Exercise data:
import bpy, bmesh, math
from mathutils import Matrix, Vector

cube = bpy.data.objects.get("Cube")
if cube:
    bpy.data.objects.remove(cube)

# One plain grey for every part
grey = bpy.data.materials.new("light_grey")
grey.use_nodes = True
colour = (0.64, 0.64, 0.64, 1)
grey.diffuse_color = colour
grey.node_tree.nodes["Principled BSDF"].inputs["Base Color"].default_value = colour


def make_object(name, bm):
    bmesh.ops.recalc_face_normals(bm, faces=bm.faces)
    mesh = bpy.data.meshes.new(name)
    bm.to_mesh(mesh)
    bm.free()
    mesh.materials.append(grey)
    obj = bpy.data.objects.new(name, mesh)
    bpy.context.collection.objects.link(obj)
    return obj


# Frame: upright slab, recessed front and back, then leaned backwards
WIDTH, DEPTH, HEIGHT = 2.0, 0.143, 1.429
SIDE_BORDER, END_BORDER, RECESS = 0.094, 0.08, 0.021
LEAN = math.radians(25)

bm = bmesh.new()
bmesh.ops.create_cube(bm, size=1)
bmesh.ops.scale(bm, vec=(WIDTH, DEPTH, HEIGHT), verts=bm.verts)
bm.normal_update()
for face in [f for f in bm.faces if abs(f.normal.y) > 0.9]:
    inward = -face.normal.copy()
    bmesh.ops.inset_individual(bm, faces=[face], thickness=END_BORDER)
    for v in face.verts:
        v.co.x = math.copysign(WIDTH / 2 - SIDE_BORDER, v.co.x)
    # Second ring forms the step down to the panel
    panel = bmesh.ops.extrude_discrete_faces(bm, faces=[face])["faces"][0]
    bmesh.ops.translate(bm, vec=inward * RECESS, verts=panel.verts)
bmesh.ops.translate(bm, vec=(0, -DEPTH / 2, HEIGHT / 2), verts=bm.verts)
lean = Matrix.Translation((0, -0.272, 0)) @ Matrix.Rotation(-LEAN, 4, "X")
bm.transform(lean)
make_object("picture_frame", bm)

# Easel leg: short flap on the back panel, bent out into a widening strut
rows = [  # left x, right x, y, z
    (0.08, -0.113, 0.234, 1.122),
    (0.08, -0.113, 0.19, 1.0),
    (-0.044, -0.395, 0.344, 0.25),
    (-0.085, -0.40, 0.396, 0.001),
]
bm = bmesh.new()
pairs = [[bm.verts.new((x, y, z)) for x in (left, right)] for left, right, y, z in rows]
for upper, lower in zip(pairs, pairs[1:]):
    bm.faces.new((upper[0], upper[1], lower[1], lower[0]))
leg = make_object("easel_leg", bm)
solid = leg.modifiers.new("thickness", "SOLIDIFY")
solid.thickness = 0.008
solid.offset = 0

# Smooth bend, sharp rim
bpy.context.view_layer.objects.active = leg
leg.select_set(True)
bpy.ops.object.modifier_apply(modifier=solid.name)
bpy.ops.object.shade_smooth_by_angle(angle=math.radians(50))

Description of the task: Retype the data shown above so that each line matches the original.

Written response:
import bpy, bmesh, math
from mathutils import Matrix, Vector

cube = bpy.data.objects.get("Cube")
if cube:
    bpy.data.objects.remove(cube)

# One plain grey for every part
grey = bpy.data.materials.new("light_grey")
grey.use_nodes = True
colour = (0.64, 0.64, 0.64, 1)
grey.diffuse_color = colour
grey.node_tree.nodes["Principled BSDF"].inputs["Base Color"].default_value = colour


def make_object(name, bm):
    bmesh.ops.recalc_face_normals(bm, faces=bm.faces)
    mesh = bpy.data.meshes.new(name)
    bm.to_mesh(mesh)
    bm.free()
    mesh.materials.append(grey)
    obj = bpy.data.objects.new(name, mesh)
    bpy.context.collection.objects.link(obj)
    return obj


# Frame: upright slab, recessed front and back, then leaned backwards
WIDTH, DEPTH, HEIGHT = 2.0, 0.143, 1.429
SIDE_BORDER, END_BORDER, RECESS = 0.094, 0.08, 0.021
LEAN = math.radians(25)

bm = bmesh.new()
bmesh.ops.create_cube(bm, size=1)
bmesh.ops.scale(bm, vec=(WIDTH, DEPTH, HEIGHT), verts=bm.verts)
bm.normal_update()
for face in [f for f in bm.faces if abs(f.normal.y) > 0.9]:
    inward = -face.normal.copy()
    bmesh.ops.inset_individual(bm, faces=[face], thickness=END_BORDER)
    for v in face.verts:
        v.co.x = math.copysign(WIDTH / 2 - SIDE_BORDER, v.co.x)
    # Second ring forms the step down to the panel
    panel = bmesh.ops.extrude_discrete_faces(bm, faces=[face])["faces"][0]
    bmesh.ops.translate(bm, vec=inward * RECESS, verts=panel.verts)
bmesh.ops.translate(bm, vec=(0, -DEPTH / 2, HEIGHT / 2), verts=bm.verts)
lean = Matrix.Translation((0, -0.272, 0)) @ Matrix.Rotation(-LEAN, 4, "X")
bm.transform(lean)
make_object("picture_frame", bm)

# Easel leg: short flap on the back panel, bent out into a widening strut
rows = [  # left x, right x, y, z
    (0.08, -0.113, 0.234, 1.122),
    (0.08, -0.113, 0.19, 1.0),
    (-0.044, -0.395, 0.344, 0.25),
    (-0.085, -0.40, 0.396, 0.001),
]
bm = bmesh.new()
pairs = [[bm.verts.new((x, y, z)) for x in (left, right)] for left, right, y, z in rows]
for upper, lower in zip(pairs, pairs[1:]):
    bm.faces.new((upper[0], upper[1], lower[1], lower[0]))
leg = make_object("easel_leg", bm)
solid = leg.modifiers.new("thickness", "SOLIDIFY")
solid.thickness = 0.008
solid.offset = 0

# Smooth bend, sharp rim
bpy.context.view_layer.objects.active = leg
leg.select_set(True)
bpy.ops.object.modifier_apply(modifier=solid.name)
bpy.ops.object.shade_smooth_by_angle(angle=math.radians(50))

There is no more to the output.